**Available data:**
____________

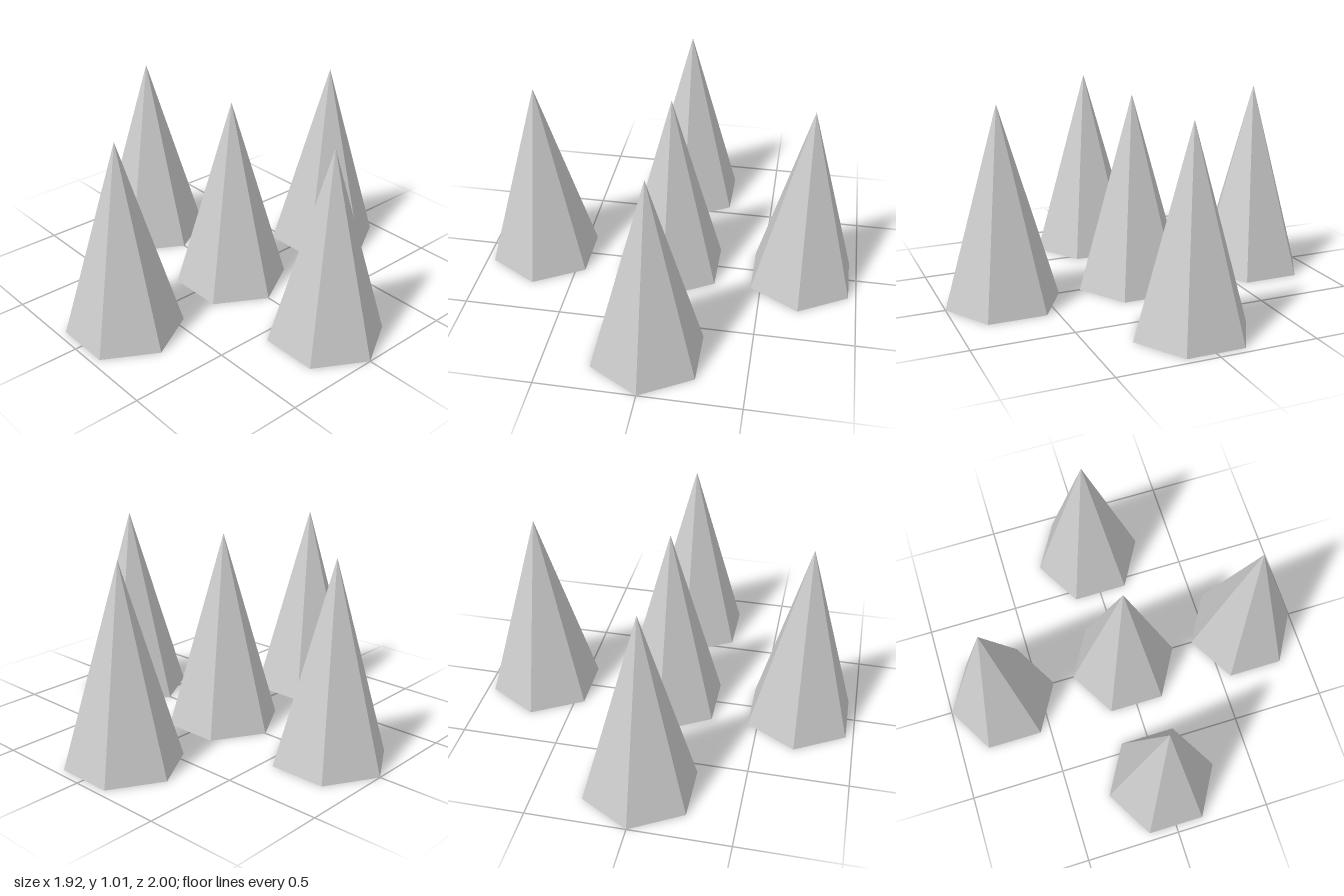
import * as THREE from 'three';

const RADIUS = 0.295;
const HEIGHT = 1.01;
const SPACING = 0.705;

export function createModel() {
  const model = new THREE.Group();
  model.name = 'spikeCluster';
  const material = new THREE.MeshStandardMaterial({ color: 0xcccccc, flatShading: true });

  // Six-sided spike with a closed base, standing on y = 0
  const spikeGeometry = new THREE.ConeGeometry(RADIUS, HEIGHT, 6);
  spikeGeometry.translate(0, HEIGHT / 2, 0);

  // One spike in the middle and four around it in a cross
  const layout = {
    centreSpike: [0, 0],
    leftSpike: [1, 0],
    rightSpike: [-1, 0],
    frontSpike: [0, 1],
    backSpike: [0, -1],
  };
  for (const [name, [x, z]] of Object.entries(layout)) {
    const spike = new THREE.Mesh(spikeGeometry, material);
    spike.name = name;
    spike.position.set(x * SPACING, 0, z * SPACING);
    model.add(spike);
  }
  return model;
}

____________

**Task directions:**
Whenever a line of the listing above holds the word "material", copy that line.

**Output for this task:**
  const material = new THREE.MeshStandardMaterial({ color: 0xcccccc, flatShading: true });
    const spike = new THREE.Mesh(spikeGeometry, material);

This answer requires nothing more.